Somerville Theatre and Capitol Theatre
• The Somerville Theatre and Arlington’s Capitol Theatre, which are both operated by the family-owned Frame One Theatres, have begun some efforts to help cover operating costs while unable to show films. The first, being done at both locations on certain days, are takeout-style “Popcorn Pop-ups”: Patrons call in orders for popcorn, movie candy, and other concession-stand offerings, then pick up their order right outside the theater itself. The next one is at the Capitol on Saturday, April 18 from 12-5 pm, and it seems likely enough that another will be scheduled at the Somerville after that: Speaking to The Boston Globe, Frame One operations director Ian Judge said “they have been somewhat successful and are at least keeping some of our salaried staff working, bringing in a small bit of income, and maintaining the connection with some of our customers.”
West Newton Cinema
• In March a GoFundMe was set up to help cover operating costs for the family-owned West Newton Cinema until it’s safe for the business to reopen. The fundraiser, which can be donated to here, has thus far raised about $39,000. “When this campaign was founded, we were optimistic that the theater would only be closed for a month,” wrote Bridget Bali, who organized the fundraiser and is the daughter of theater co-owner David Bramante, in the latest update on April 8. “As we now know, small businesses will be forced to stay closed until at least May 4, meaning that we will be closed for two months, or possibly more. Money raised beyond the original goal will be put towards the expenses that will be endured during the additional months of closure.”
• The West Newton Cinema has also partnered with a number of film distributors to offer digital rentals that directly benefit the theater.
And the multiplexes…
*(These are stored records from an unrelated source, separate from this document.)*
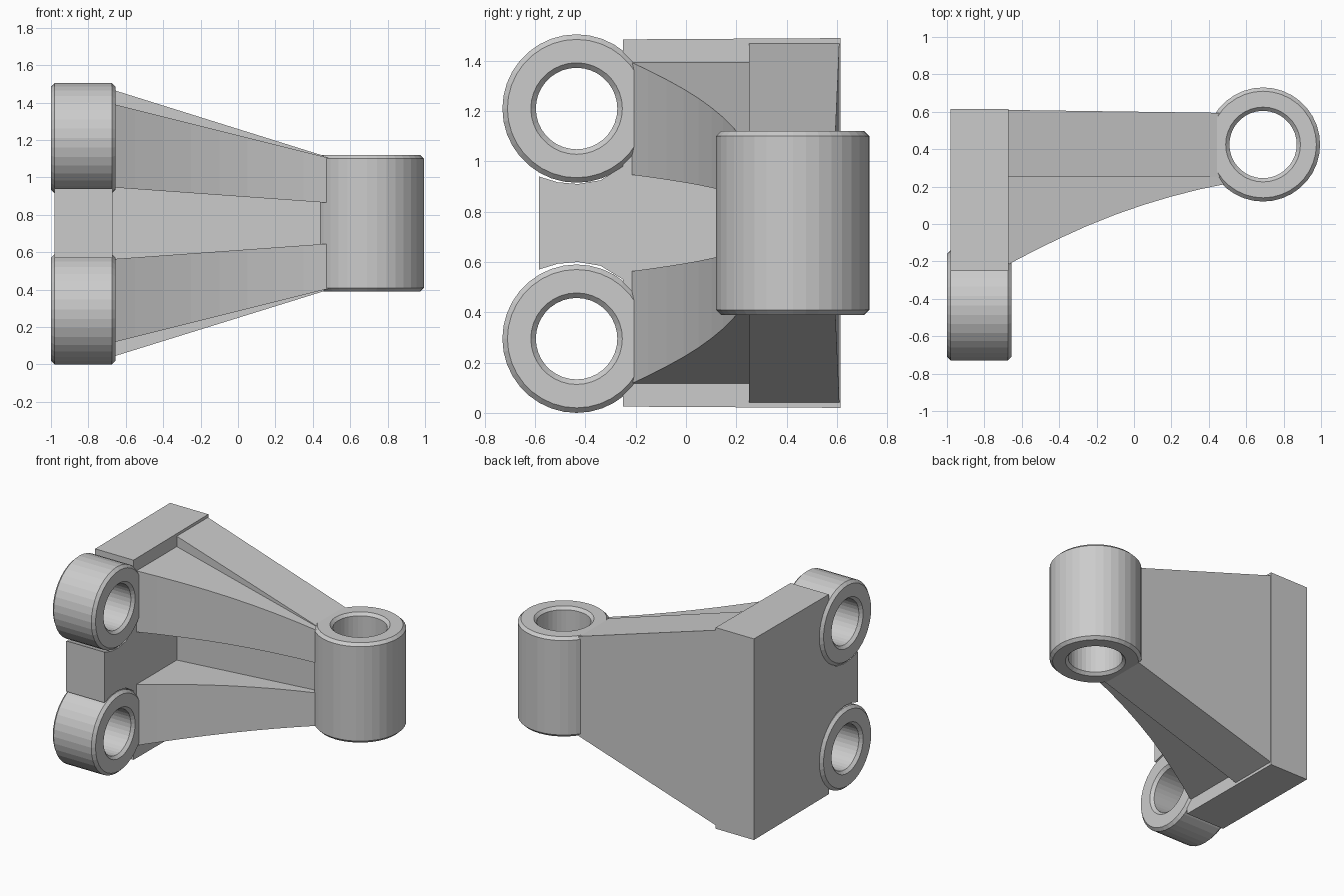
import bpy, bmesh
from math import cos, sin, tau

if "Cube" in bpy.data.objects:
    bpy.data.objects.remove(bpy.data.objects["Cube"])

SEG = 36
MID_Z = 0.755  # mirror plane between the two eyes


def make_object(name, verts, faces):
    mesh = bpy.data.meshes.new(name)
    bm = bmesh.new()
    vs = [bm.verts.new(v) for v in verts]
    for f in faces:
        bm.faces.new([vs[i] for i in f])
    bmesh.ops.recalc_face_normals(bm, faces=bm.faces)
    bm.to_mesh(mesh)
    bm.free()
    ob = bpy.data.objects.new(name, mesh)
    bpy.context.collection.objects.link(ob)
    return ob


def loft(name, sections, closed=False):
    """Skin a list of equal-length closed sections, capped unless closed."""
    n, m = len(sections[0]), len(sections)
    verts = [p for s in sections for p in s]
    faces = []
    for i in range(m if closed else m - 1):
        a, b = i * n, ((i + 1) % m) * n
        faces += [(a + k, a + (k + 1) % n, b + (k + 1) % n, b + k) for k in range(n)]
    if not closed:
        faces += [tuple(range(n)), tuple(range((m - 1) * n, m * n))]
    return make_object(name, verts, faces)


def bushing(name, axis, center, r_out, r_in, lo, hi, c=0.02):
    """Chamfered ring along x or z; center is given across the axis."""
    profile = [(r_in, lo + c), (r_in + c, lo), (r_out - c, lo), (r_out, lo + c),
               (r_out, hi - c), (r_out - c, hi), (r_in + c, hi), (r_in, hi - c)]
    sections = []
    for i in range(SEG):
        u, v = cos(tau * i / SEG), sin(tau * i / SEG)
        ring = []
        for r, h in profile:
            a, b = center[0] + r * u, center[1] + r * v
            ring.append((h, a, b) if axis == 'x' else (a, b, h))
        sections.append(ring)
    return loft(name, sections, closed=True)


# Vertical boss and the two horizontal eyes
bushing("vertical_boss", 'z', (0.69, 0.425), 0.305, 0.18, 0.39, 1.12)
for label, z in (("upper", 1.21), ("lower", 0.295)):
    bushing(label + "_eye", 'x', (-0.435, z), 0.295, 0.162, -1.0, -0.655)

# Mounting block with a tongue between the eyes (upper half mirrored)
upper = [(-0.585, 0.94), (-0.51, 0.917), (-0.43, 0.91), (-0.34, 0.925),
         (-0.25, 0.98), (-0.25, 1.485), (0.615, 1.49)]
outline = upper + [(y, 2 * MID_Z - z) for y, z in reversed(upper)]
loft("mounting_block", [[(x, y, z) for y, z in outline] for x in (-0.98, -0.67)])

# Tapered web from block to boss
loft("web", [[(x, y0, z0), (x, y1, z0), (x, y1, z1), (x, y0, z1)]
             for x, y0, y1, z0, z1 in ((-0.69, 0.25, 0.61, 0.035, 1.475),
                                       (0.47, 0.25, 0.594, 0.395, 1.112))])

# Curved ribs running from each eye to the boss
curve = [(-0.67, -0.215), (-0.55, -0.152), (-0.4, -0.078), (-0.25, -0.01), (-0.1, 0.05),
         (0.05, 0.102), (0.2, 0.147), (0.35, 0.185), (0.48, 0.212)]
for label in ("upper", "lower"):
    sections = []
    for x, y in curve:
        t = (x + 0.65) / 1.12
        zi, zo = 0.945 - 0.08 * t, 1.388 - 0.28 * t
        if label == "lower":
            zi, zo = 2 * MID_Z - zi, 2 * MID_Z - zo
        sections.append([(x, y, zi), (x, 0.27, zi), (x, 0.27, zo), (x, y, zo)])
    loft(label + "_rib", sections)
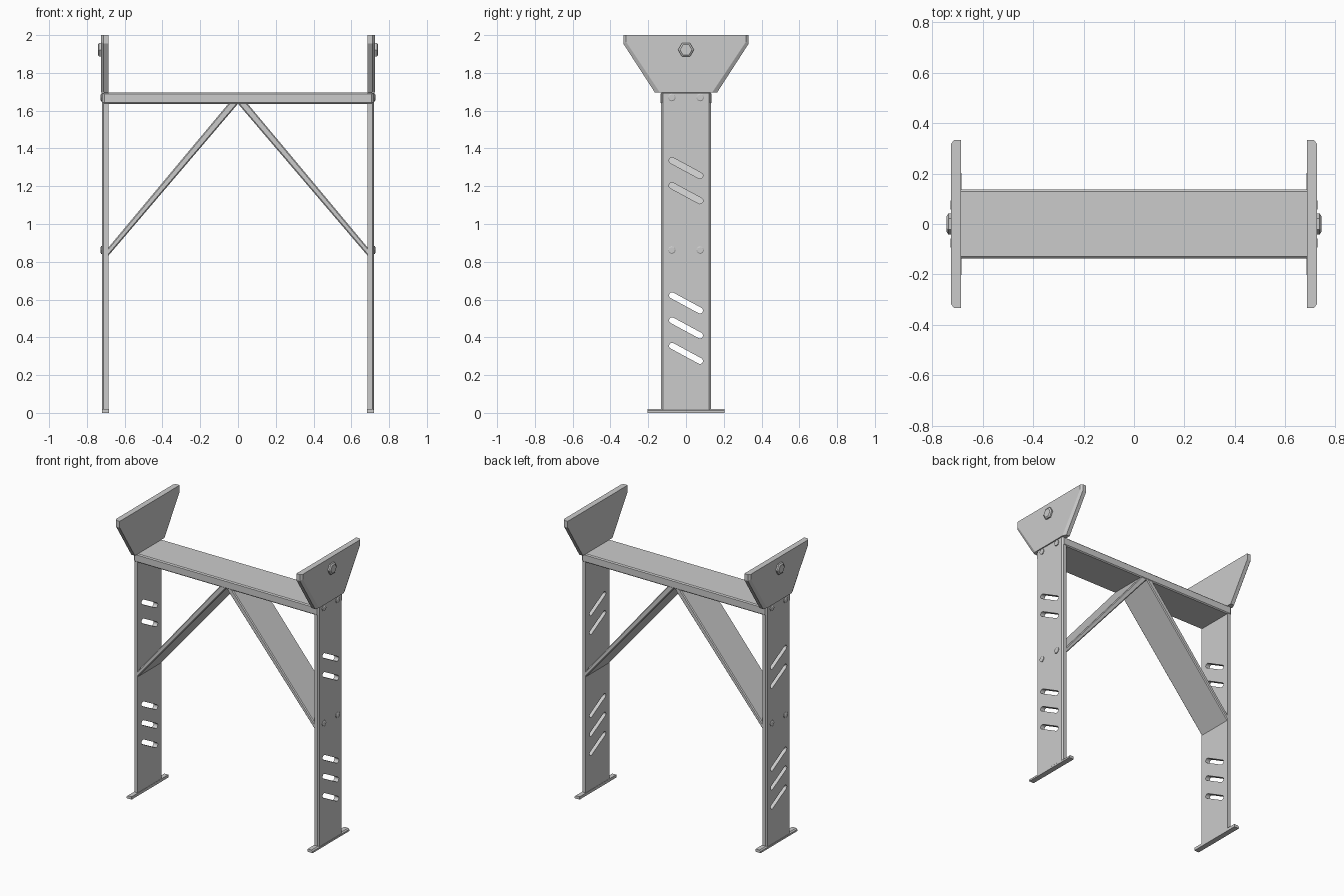
import bpy, bmesh, math

if "Cube" in bpy.data.objects:
    bpy.data.objects.remove(bpy.data.objects["Cube"])


def loft(name, rings, mirror=True, bevel=0):
    """Skin a stack of equal-length vertex rings and cap both ends."""
    bm = bmesh.new()
    rows = [[bm.verts.new(p) for p in ring] for ring in rings]
    n = len(rows[0])
    for a, b in zip(rows, rows[1:]):
        for i in range(n):
            j = (i + 1) % n
            bm.faces.new((a[i], a[j], b[j], b[i]))
    bm.faces.new(rows[0][::-1])
    bm.faces.new(rows[-1])
    bmesh.ops.recalc_face_normals(bm, faces=bm.faces)
    mesh = bpy.data.meshes.new(name)
    bm.to_mesh(mesh)
    bm.free()
    ob = bpy.data.objects.new(name, mesh)
    bpy.context.collection.objects.link(ob)
    if bevel:
        m = ob.modifiers.new("edge_chamfer", 'BEVEL')
        m.width, m.segments = bevel, 1
    if mirror:
        ob.modifiers.new("other_side", 'MIRROR')
    return ob


def side_ring(x, yz):
    """Right half of a (y, z) outline, completed symmetrically, at x."""
    return [(x, y, z) for y, z in yz] + [(x, -y, z) for y, z in yz[::-1]]


def circle(x, y, z, r, n, phase=0):
    return [(x, y + r * math.cos(2 * math.pi * i / n + phase),
             z + r * math.sin(2 * math.pi * i / n + phase)) for i in range(n)]


def bolt(name, x, y, z, r, h, n):
    loft(name, [circle(x - 0.005, y, z, r, n), circle(x + h * 0.6, y, z, r, n),
                circle(x + h, y, z, r * 0.75, n)])


def slot_cutter(name, z):
    """Capsule outline tilted along the slot direction."""
    a, b, r = (-0.074, z + 0.04), (0.074, z - 0.04), 0.016
    t = math.atan2(b[1] - a[1], b[0] - a[0])
    pts = []
    for (cy, cz), start in ((b, t - math.pi / 2), (a, t + math.pi / 2)):
        for i in range(9):
            w = start + math.pi * i / 8
            pts.append((cy + r * math.cos(w), cz + r * math.sin(w)))
    ob = loft(name, [[(x, y, w) for y, w in pts] for x in (0.6, 0.8)], mirror=False)
    ob.hide_render = True
    ob.hide_set(True)
    return ob


# Upright legs with chamfered outer edges and slanted slots
leg = loft("leg", [side_ring(x, [(w, 0.005), (w, 1.693)])
                   for x, w in ((0.685, 0.133), (0.711, 0.133), (0.719, 0.122))],
           mirror=False)
for i, z in enumerate((1.296, 1.163, 0.582, 0.45, 0.315)):
    cut = leg.modifiers.new("slot", 'BOOLEAN')
    cut.operation, cut.solver = 'DIFFERENCE', 'EXACT'
    cut.object = slot_cutter(f"slot_cutter_{i}", z)
leg.modifiers.new("other_side", 'MIRROR')

# Foot plates
loft("foot", [side_ring(x, [(0.203, 0), (0.203, t)])
              for x, t in ((0.683, 0.02), (0.713, 0.02), (0.721, 0.012))])

# Flared end plates
outer = [(0.164, 1.695), (0.332, 1.955), (0.332, 2.0)]
inner = [(0.138, 1.695), (0.318, 1.965), (0.318, 2.0)]
loft("end_plate", [side_ring(0.685, outer), side_ring(0.713, outer),
                   side_ring(0.725, inner)])

# Cross beam
loft("cross_beam", [[(x, -0.136, 1.635), (x, 0.136, 1.635),
                     (x, 0.136, 1.695), (x, -0.136, 1.695)]
                    for x in (-0.715, 0.715)], mirror=False, bevel=0.007)

# Diagonal braces
brace = [(0.032, 1.66), (0.70, 0.859), (0.70, 0.816), (-0.02, 1.66)]
loft("brace", [[(x, y, z) for x, z in brace] for y in (-0.133, 0.133)], bevel=0.006)

# Bolts
bolt("plate_bolt", 0.725, 0, 1.922, 0.042, 0.017, 6)
for z in (1.67, 0.862):
    for y in (-0.075, 0.075):
        bolt("leg_bolt", 0.719, y, z, 0.021, 0.008, 8)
• In what’s possibly a harbinger of things to come for the physical spaces hosting our movie theaters, the parking lot of a Showcase Cinemas in Lowell has become a testing site offering free rapid COVID-19 results, making it the “first [service] of its kind in the state”. The site opened to the public on Tuesday, April 7, and was organized by the city, the state, and CVS. “Shaun Judge of Showcase Cinemas readily offered use of the parking lot,” per a press release, “which was configured to accommodate testing by MEMA over the last several days.” Massachusetts state residents seeking a COVID-19 test at this site will first need to complete same-day pre-registration here, as “no walk-up testing will be conducted.”